Next, the Banks Peninsula complex is generally regarded to be a Shield Volcano which erupts over a relatively long period, but is mostly given to display lava flows rather than explosive eruptions. Shield volcanoes are generally not connected with crustal interactions, which means they are neither derived in the same fashion nor expected to behave in the same way as the various North Island structures. And indeed the Banks Peninsula
Returning to Neil Love, he also offers us a suggestion of some kind of impending super-volcano which seems to be based on some kind of fanciful idea of a circular pattern in the ocean to the east of Christchurch. Never mind that (if it existed) it would be some hundreds of times larger than the currently largest-known super volcano (Lake Taupo in New Zealand's North Island).
Scientists at the local Institute of Geological and Nuclear Sciences (GNS) have attempted to dispel the volcano theory but in this writer's opinion they neglect to include many of the salient points in their dismissal. For instance, they avow that there is no available pool of magma with which to cause an eruption within 500km, yet fail to consider the origins of eruptions around Dunedin (200km south) and the more recent volcanoes immediately south of Christchurch. With this in mind, there is a recent study which shows that seemingly dormant volcanoes can reawaken in just a few weeks.
Well-known examples of shield volcanoes include the Galapagos and Hawaiian Islands, the east African Rift volcanoes and many (but not all) of the Icelandic volcanoes.
We are all aware of the endless Hawaiian volcanic events - significant lava flows with limited eruptive activity. In addition, shield volcanoes don't (as a rule) "blow their top" in the manner of Krakatoa or Mt St Helens (the recent eruption in north western USA).

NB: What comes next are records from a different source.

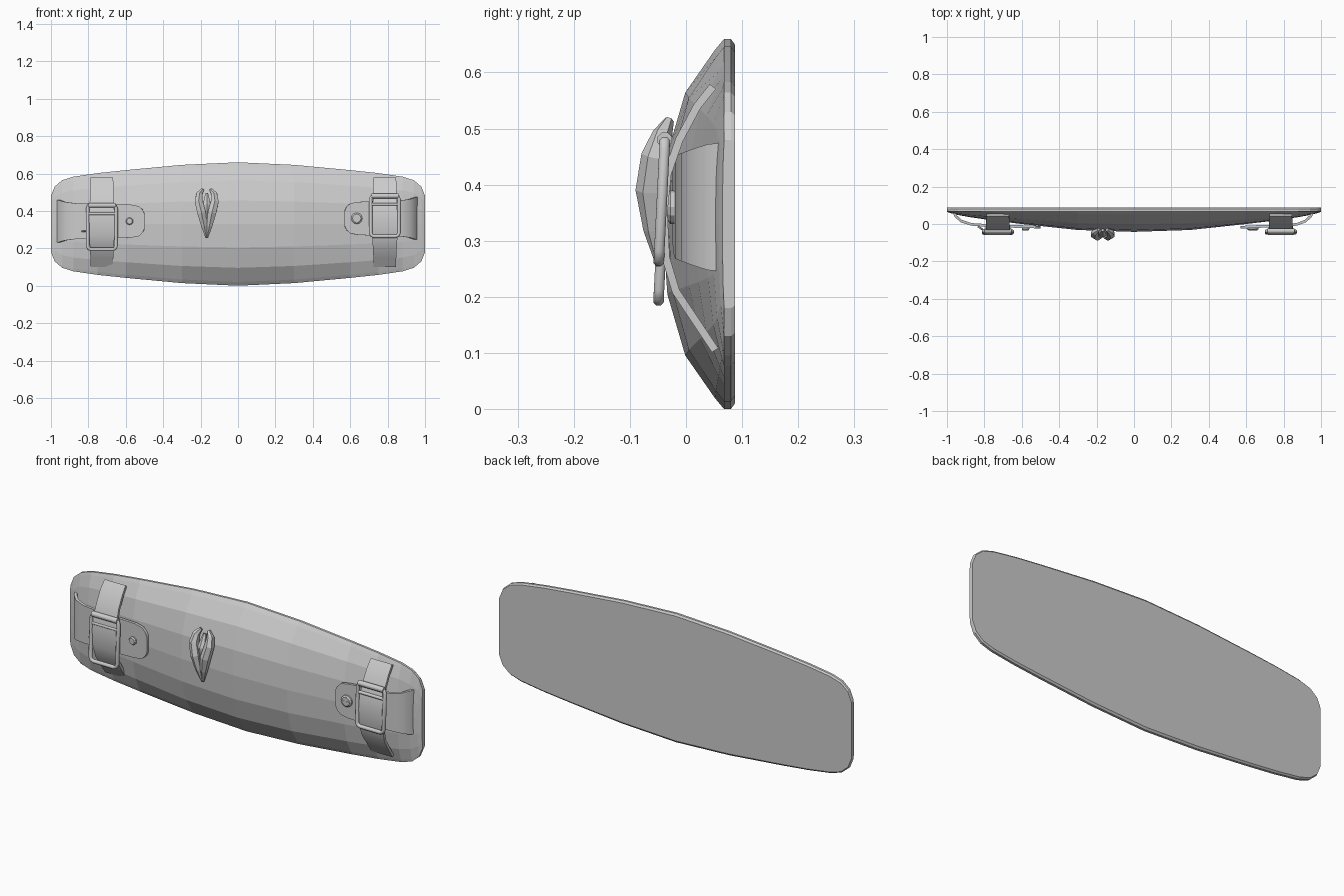
import bpy, bmesh, math
from mathutils import Vector

if "Cube" in bpy.data.objects:
    bpy.data.objects.remove(bpy.data.objects["Cube"])

grey = bpy.data.materials.new("plain_grey")
grey.diffuse_color = (0.6, 0.6, 0.6, 1)
grey.use_nodes = True
grey.node_tree.nodes["Principled BSDF"].inputs["Base Color"].default_value = grey.diffuse_color


def loft(name, rings, closed=False, smooth=None):
    """Skin a list of equal-sized point rings; cap the ends unless closed."""
    bm = bmesh.new()
    vs = [[bm.verts.new(p) for p in r] for r in rings]
    n, m = len(vs), len(vs[0])
    for i in range(n if closed else n - 1):
        a, b = vs[i], vs[(i + 1) % n]
        for j in range(m):
            k = (j + 1) % m
            bm.faces.new((a[j], a[k], b[k], b[j]))
    if not closed:
        bm.faces.new(vs[0])
        bm.faces.new(vs[-1])
    bmesh.ops.recalc_face_normals(bm, faces=bm.faces)
    me = bpy.data.meshes.new(name)
    bm.to_mesh(me)
    bm.free()
    me.materials.append(grey)
    ob = bpy.data.objects.new(name, me)
    bpy.context.collection.objects.link(ob)
    if smooth:
        bpy.ops.object.select_all(action='DESELECT')
        ob.select_set(True)
        bpy.context.view_layer.objects.active = ob
        bpy.ops.object.shade_smooth_by_angle(angle=math.radians(smooth))
    return ob


def tube(name, pts, radii, sides=8, closed=False, smooth=None):
    """Round bar along a path, with one radius per point."""
    pts = [Vector(p) for p in pts]
    n, rings = len(pts), []
    for i, p in enumerate(pts):
        if closed:
            t = pts[(i + 1) % n] - pts[i - 1]
        else:
            t = pts[min(i + 1, n - 1)] - pts[max(i - 1, 0)]
        t.normalize()
        u = t.cross(Vector((0, 1, 0))).normalized()
        w = u.cross(t)
        ring = []
        for k in range(sides):
            a = 2 * math.pi * (k + 0.5) / sides
            ring.append(p + radii[i] * (math.cos(a) * u + math.sin(a) * w))
        rings.append(ring)
    return loft(name, rings, closed, smooth)


def ribbon(name, path, thick, place):
    """Strap along path of (along, y, centre, half_width); place maps to 3D."""
    rings, n = [], len(path)
    for i, (a, y, c, w) in enumerate(path):
        p, q = path[max(i - 1, 0)], path[min(i + 1, n - 1)]
        d = Vector((q[0] - p[0], q[1] - p[1])).normalized() * thick / 2
        rings.append([place(a - d.y, y + d.x, c - w), place(a - d.y, y + d.x, c + w),
                      place(a + d.y, y - d.x, c + w), place(a + d.y, y - d.x, c - w)])
    return loft(name, rings, smooth=25)


def disc(name, x, z, y0, y1, r):
    """Domed rivet head facing the front."""
    rings = [[(x + k * r * math.cos(a * math.pi / 6), y, z + k * r * math.sin(a * math.pi / 6))
              for a in range(12)] for k, y in ((1, y0), (1, y1 + 0.006), (0.75, y1))]
    return loft(name, rings)


# domed plate: columns of (x, half height, bulge)
half = [(0, 0.33, 0.110), (0.3, 0.316, 0.100), (0.6, 0.288, 0.068), (0.75, 0.272, 0.050),
        (0.88, 0.253, 0.031), (0.94, 0.234, 0.020), (0.98, 0.200, 0.010), (1.0, 0.150, 0.003)]
cols = [(-x, h, d) for x, h, d in half[:0:-1]] + half
front = [(-1, 0), (-0.94, 0.15), (-0.71, 0.63), (-0.38, 0.92), (0, 1),
         (0.38, 0.92), (0.71, 0.63), (0.94, 0.15), (1, 0)]
rings = []
for x, h, d in cols:
    ring = [(x, 0.068 - d * f, 0.33 + h * v) for v, f in front]
    ring += [(x, 0.080, 0.33 + h), (x, 0.087, 0.33 + h * 0.97),
             (x, 0.087, 0.33 - h * 0.97), (x, 0.080, 0.33 - h)]
    rings.append(ring)
loft("domed_plate", rings)


def fastening(side, s, cz, xc, z0, z1, rivet_x, rivet_r):
    """Crossed straps, buckle and rivet at one end of the plate."""
    # strap running in from the end, with a rounded tongue
    tip = 0.57 if s > 0 else 0.50
    end = 0.957 if s > 0 else 0.965
    path = [(end, 0.068, cz, 0.115), (end - 0.012, 0.042, cz, 0.112),
            (end - 0.04, 0.016, cz, 0.103), (0.87, -0.002, cz, 0.096),
            (0.72, -0.012, cz, 0.092), (tip + 0.07, -0.014, cz, 0.088),
            (tip + 0.03, -0.016, cz, 0.080), (tip + 0.01, -0.017, cz, 0.062),
            (tip, -0.018, cz, 0.040)]
    ribbon(side + "_end_strap", path, 0.014, lambda a, y, c: (s * a, y, c))
    # strap running from top to bottom, over the first
    path = [(0.105, 0.052, xc, 0.060), (0.15, 0.022, xc, 0.061), (0.21, -0.018, xc, 0.064),
            (0.27, -0.036, xc, 0.068), (0.35, -0.040, xc, 0.068), (0.42, -0.033, xc, 0.066),
            (0.48, -0.012, xc, 0.063), (0.54, 0.020, xc, 0.062), (0.575, 0.048, xc, 0.060)]
    ribbon(side + "_cross_strap", path, 0.014, lambda a, y, c: (c, y, a))
    # buckle frame, leaning slightly forward at the bottom
    hw, hh, r, pts = 0.076, (z1 - z0) / 2 - 0.009, 0.018, []
    mid = (z0 + z1) / 2
    for q, (sx, sz) in enumerate(((1, 1), (-1, 1), (-1, -1), (1, -1))):
        for k in range(3):
            a = math.pi / 2 * (q + k / 2)
            z = sz * (hh - r) + r * math.sin(a)
            pts.append((xc + sx * (hw - r) + r * math.cos(a), -0.043 + 0.05 * z, mid + z))
    tube(side + "_buckle_frame", pts, [0.010] * len(pts), 8, True, 50)
    # buckle cross bar and roller
    for label, z, rad in (("bar", z1 - 0.055, 0.008), ("roller", z1 - 0.010, 0.014)):
        y = -0.043 + 0.05 * (z - mid)
        tube(side + "_buckle_" + label, [(xc - 0.072, y, z), (xc + 0.072, y, z)],
             [rad] * 2, 8, False, 50)
    # rivet on the tongue
    disc(side + "_rivet", rivet_x, cz, -0.012, -0.034, rivet_r)


fastening("left", -1, 0.345, -0.728, 0.185, 0.44, -0.58, 0.020)
fastening("right", 1, 0.360, 0.785, 0.255, 0.49, 0.635, 0.030)

# cross slot ridges on the right rivet
for label, dx, dz in (("flat", 0.024, 0), ("upright", 0, 0.024)):
    tube("rivet_ridge_" + label, [(0.635 - dx, -0.033, 0.36 - dz), (0.635 + dx, -0.033, 0.36 + dz)],
         [0.004] * 2, 4)
# buckle pin on the left
tube("left_buckle_pin", [(-0.835, -0.012, 0.292), (-0.795, -0.04, 0.292)], [0.005] * 2, 6)

# pointed ornament: two mirrored faceted lobes around a small core
cx = -0.167
lobe = [(0.002, -0.048, 0.255, 0.005), (0.014, -0.058, 0.32, 0.018), (0.028, -0.064, 0.39, 0.026),
        (0.043, -0.056, 0.45, 0.024), (0.040, -0.042, 0.49, 0.018), (0.022, -0.030, 0.515, 0.009)]
for side, s in (("left", -1), ("right", 1)):
    tube("ornament_lobe_" + side, [(cx + s * x, y, z) for x, y, z, r in lobe],
         [p[3] for p in lobe], 6)
tube("ornament_core", [(cx, -0.055, 0.36), (cx, -0.048, 0.43), (cx, -0.032, 0.495)],
     [0.012, 0.025, 0.008], 6)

The difference is that volcanoes linked to subduction zones (as most "ring of fire" volcanoes are) are the result of sea floor crust being thrust under continental crust, carrying with it a large amount of moisture. Of course when all this water gets hot (which it must do as the sea floor material is pushed tens or hundreds of kilometres deep into the crust) it is pressurised and can only go up; rapidly. Explosively, perhaps.
Shield volcanoes, on the other hand, are derived from hot magma (without the explosive pressure of stored gasses) relentlessly pushing its way to the surface.
In order to graphically compare the two, readers might like to perform a simple experiment. Take two stubbies of beer; one recently opened with the contents intact (no drinking!), the other with the beer replaced by hot water (empty the bottle by any suitable means). Forcibly tap (or bash) the top of each prepared stubby with the bottom of a third bottle (empty is good!). What happens?
If your bottles behave the same as mine, the hot water-filled bottle will do absolutely nothing whereas the beer-filled one will erupt and flow all over the table, potentially expelling over half the contents of the stubby. The difference? The beer-filled stubby contains an excess of dissolved gasses - the strong tap simulated an earthquake, and the bottle (simulating a volcano) erupted.
The beer-filled stubby can easily be compared with a subduction volcano, the hot water-filled one with a shield volcano.
So, if previous suggestions end up being true and we are indeed on the verge of a major eruption, what will Christchurch (and the wider Canterbury region) experience?
At some point, a larger tear will open up (this could be anywhere on the dome - at the top or on any flank) and lava will begin to flow down hill, towards the sea.
As the pressure drops the lava flow will eventually stop. For a while. Then the whole process will repeat. Over and over again.
The best outcome in this scenario is that the eruptions occur to the south of the two existing volcanic craters; the worst (and judging by the earthquake pattern, most likely) is that they will occur either under the existing structure or immediately to the north - right where Christchurch is situated.
No matter how this eventuates, there will be sufficient time to evacuate the city - the actions of a shield volcano eruption are relatively slow-moving, but very long-term. Does anyone remember a significant period of time (I mean decades here) when the Hawaiian volcanoes were NOT erupting?
There is however, an alternate theory that doesn't include volcanoes, but is probably more catastrophic; stay tuned, as they say - more to come soon.
Note: the author holds a 1st Class Honours Degree in Geology from Victoria University of Wellington, one of New Zealand's leading geoscience institutions.